How does Malcolm test Macduff?
Malcolm tests Macduff by telling Macduff about all of the terrible vices that Malcolm claims to have. Malcolm says that he is more greedy than Macbeth, that he will take advantage of any woman near him, and that he has none of the graces that would be considered necessary for a "good" king.
Malcolm also wants to know whether Macduff has been sent by Macbeth, or whether Macduff is sincere in his desire to have Malcolm claim the throne from Macbeth. Despite all of Malcolm's vices, Macduff still insists that Malcolm return to Scotland, as the throne rightfully belongs to Malcolm. It does hurt Macduff to hear of Malcolm's vices, but he feels that though Scotland may suffer, the heir must be on the throne.
Macduff is ultimately very relieved to hear that Malcolm does not actually have all of these vices, and that Malcolm is willing to return to Scotland, claim the throne from Macbeth, and restore the country to its previous state of order.
Malcolm declares to Macduff that he is wicked because he has excessive lust and greed and in fact has no redeeming qualities to offset these faults. He is testing Macduff's loyalty to Scotland because he does not know Macduff well and is unsure of Macduff's motives for coming to England. Is Macduff there because he seeks some personal gain, or is he interested in the good of the country? By pretending to be more evil than Macbeth, Malcolm discovers that Macduff really is more concerned about the country than he is about anything else. Therefore, Malcolm decides he will return to England with an army to overthrown Macbeth, just as Macduff had hoped.

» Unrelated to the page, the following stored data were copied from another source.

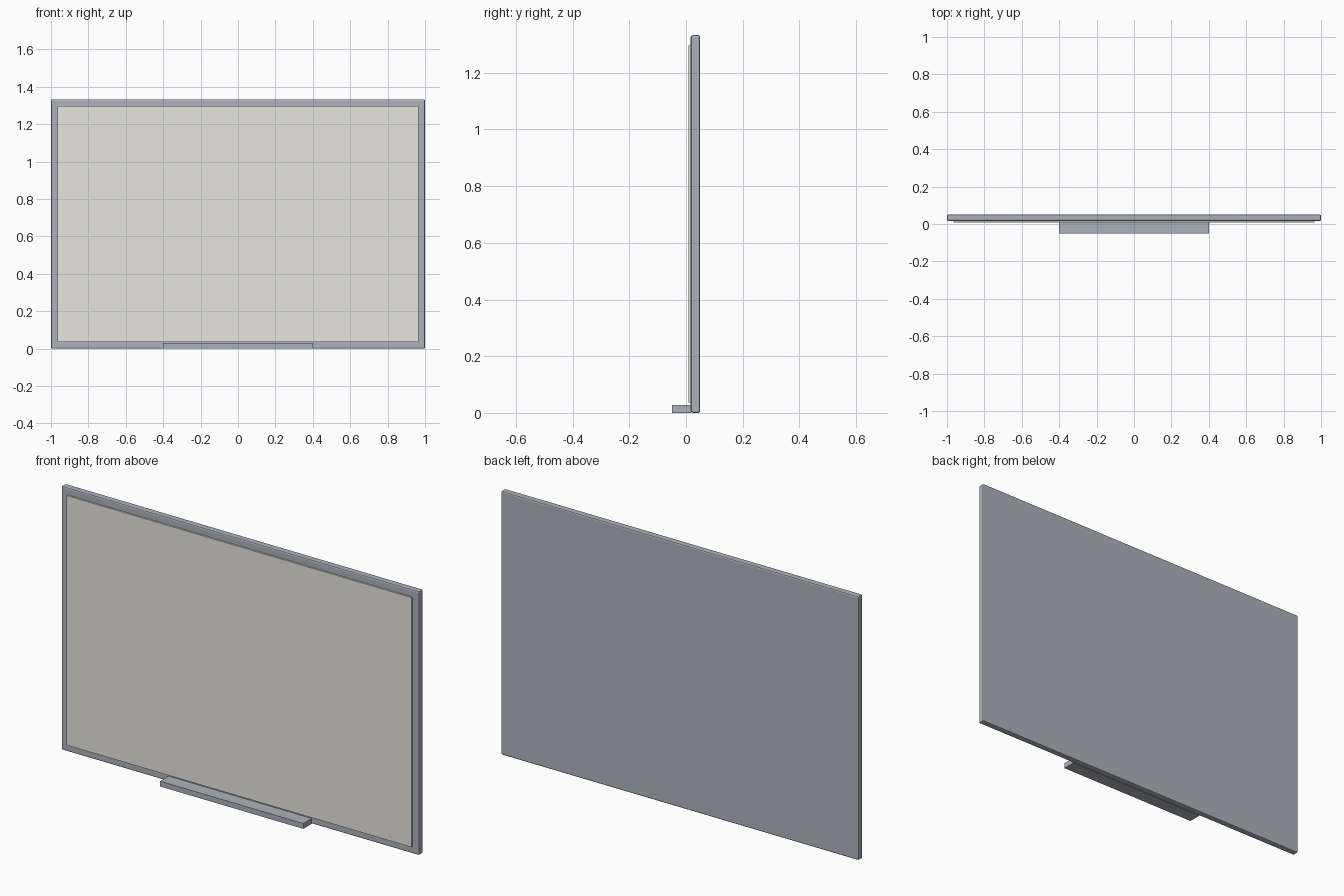
import bpy

if "Cube" in bpy.data.objects:
    bpy.data.objects.remove(bpy.data.objects["Cube"])

def material(name, rgb):
    m = bpy.data.materials.new(name)
    m.diffuse_color = (*rgb, 1)
    m.use_nodes = True
    m.node_tree.nodes["Principled BSDF"].inputs["Base Color"].default_value = m.diffuse_color
    return m

def box(name, lo, hi, mat, bevel=0):
    mid = [(a + b) / 2 for a, b in zip(lo, hi)]
    bpy.ops.mesh.primitive_cube_add(size=1, location=mid)
    ob = bpy.context.object
    ob.name = name
    ob.scale = [b - a for a, b in zip(lo, hi)]
    bpy.ops.object.transform_apply(location=False, rotation=False, scale=True)
    ob.data.materials.append(mat)
    if bevel:
        mod = ob.modifiers.new("rounded_edges", 'BEVEL')
        mod.width = bevel
        mod.segments = 2
    return ob

metal = material("brushed_aluminium", (0.42, 0.45, 0.49))
white = material("warm_white_surface", (0.80, 0.79, 0.75))

# frame and back slab with softened edges
box("frame", (-1, 0.0167, 0), (1, 0.05, 1.333), metal, 0.0067)
# thin writing surface standing proud of the frame
box("writing_surface", (-0.965, 0.008, 0.036), (0.965, 0.02, 1.297), white)
# pen tray
box("pen_tray", (-0.4, -0.05, 0), (0.4, 0.018, 0.027), metal)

Malcolm's father, the late King Duncan, had a fatal flaw and that is he was too trusting -- and paid for it with his life and crown. Malcolm is not so trusting -- he pretends to be full of vice to Macduff when Macduff joins him and the English army to gather forces against Macbeth. Malcolm is testing Macduff's loyalty in a way that Duncan should have tested Macbeth's. Malcolm tells Macduff that he has been with many, many women, drank, gambled, lied, swore, and all that fun stuff -- all to gauge the effect his words have on Macduff. When Macduff turns away in sadness from these words, Malcolm has his answer -- Macduff is loyal and the one to recruit to dethrone Macbeth. Malcolm is much more canny than his unfortunate father.

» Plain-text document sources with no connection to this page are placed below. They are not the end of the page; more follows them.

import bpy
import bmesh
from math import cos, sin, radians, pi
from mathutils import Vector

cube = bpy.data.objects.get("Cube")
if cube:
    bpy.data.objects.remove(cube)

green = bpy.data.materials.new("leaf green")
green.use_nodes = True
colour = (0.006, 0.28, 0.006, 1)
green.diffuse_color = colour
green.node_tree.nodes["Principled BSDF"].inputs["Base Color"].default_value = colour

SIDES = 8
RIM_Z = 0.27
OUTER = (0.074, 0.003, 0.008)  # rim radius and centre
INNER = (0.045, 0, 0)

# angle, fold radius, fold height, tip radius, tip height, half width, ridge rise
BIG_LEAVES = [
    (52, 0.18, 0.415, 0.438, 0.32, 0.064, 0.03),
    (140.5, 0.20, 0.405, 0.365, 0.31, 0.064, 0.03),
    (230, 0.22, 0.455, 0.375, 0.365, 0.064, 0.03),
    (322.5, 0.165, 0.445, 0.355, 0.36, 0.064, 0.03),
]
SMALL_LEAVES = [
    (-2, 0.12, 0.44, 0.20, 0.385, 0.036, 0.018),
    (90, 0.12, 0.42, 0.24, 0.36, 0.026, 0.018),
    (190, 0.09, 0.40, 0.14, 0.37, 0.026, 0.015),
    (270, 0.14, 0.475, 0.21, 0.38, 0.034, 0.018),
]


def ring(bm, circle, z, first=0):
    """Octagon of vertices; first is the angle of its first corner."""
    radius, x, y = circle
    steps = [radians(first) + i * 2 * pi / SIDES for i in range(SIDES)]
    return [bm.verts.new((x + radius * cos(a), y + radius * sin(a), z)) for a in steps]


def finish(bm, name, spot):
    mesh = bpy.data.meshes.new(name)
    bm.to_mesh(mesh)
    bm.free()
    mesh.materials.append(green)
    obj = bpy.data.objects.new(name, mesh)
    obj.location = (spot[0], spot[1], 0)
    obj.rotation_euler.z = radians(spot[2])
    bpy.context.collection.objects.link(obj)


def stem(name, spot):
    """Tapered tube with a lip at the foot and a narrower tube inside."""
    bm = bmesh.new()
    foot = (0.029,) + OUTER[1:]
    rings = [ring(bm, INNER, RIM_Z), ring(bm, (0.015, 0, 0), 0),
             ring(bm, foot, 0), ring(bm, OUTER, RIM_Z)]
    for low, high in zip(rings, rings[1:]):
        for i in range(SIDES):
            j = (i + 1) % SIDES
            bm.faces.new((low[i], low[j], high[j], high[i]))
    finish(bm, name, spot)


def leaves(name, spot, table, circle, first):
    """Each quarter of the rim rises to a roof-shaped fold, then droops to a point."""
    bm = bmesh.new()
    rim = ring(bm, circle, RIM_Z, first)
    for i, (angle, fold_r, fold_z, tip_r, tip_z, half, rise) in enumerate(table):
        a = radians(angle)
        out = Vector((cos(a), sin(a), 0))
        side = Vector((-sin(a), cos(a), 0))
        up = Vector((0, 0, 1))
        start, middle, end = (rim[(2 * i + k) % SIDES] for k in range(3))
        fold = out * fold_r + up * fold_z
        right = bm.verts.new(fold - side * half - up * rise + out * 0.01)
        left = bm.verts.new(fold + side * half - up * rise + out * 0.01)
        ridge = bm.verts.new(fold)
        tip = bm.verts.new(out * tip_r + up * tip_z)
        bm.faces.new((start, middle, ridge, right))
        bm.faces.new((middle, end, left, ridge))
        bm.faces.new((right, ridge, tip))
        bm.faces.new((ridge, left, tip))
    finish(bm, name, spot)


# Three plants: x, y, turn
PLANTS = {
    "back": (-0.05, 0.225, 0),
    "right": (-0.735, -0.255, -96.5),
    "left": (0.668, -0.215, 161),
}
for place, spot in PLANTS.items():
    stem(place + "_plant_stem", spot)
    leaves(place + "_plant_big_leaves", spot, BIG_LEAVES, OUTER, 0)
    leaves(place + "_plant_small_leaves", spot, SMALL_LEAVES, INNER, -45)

In Act IV, Scene 3, Malcolm tests Macduff by telling him that he, Malcolm, would be a more terrible ruler than Macbeth. He says:
When I shall tread upon the tyrant's head,
Or wear it on my sword, yet my poor country
Shall have more vices than it had before,
More suffer and more sundry ways than ever,
By him that shall succeed...
It is myself I mean; in whom I know
All the particulars of vice so grafted
That, when they shall be open'd, black Macbeth
Will seem as pure as snow, and the poor state
Esteem him as a lamb, being compared
With my confineless harms.
He says these things (and more) to see Macduff's response. Macduff answers by always defending Malcolm and pointing out that Malcolm's "vices" are only those that "normal" people might have, rather than the true evil that motivates Macbeth's actions.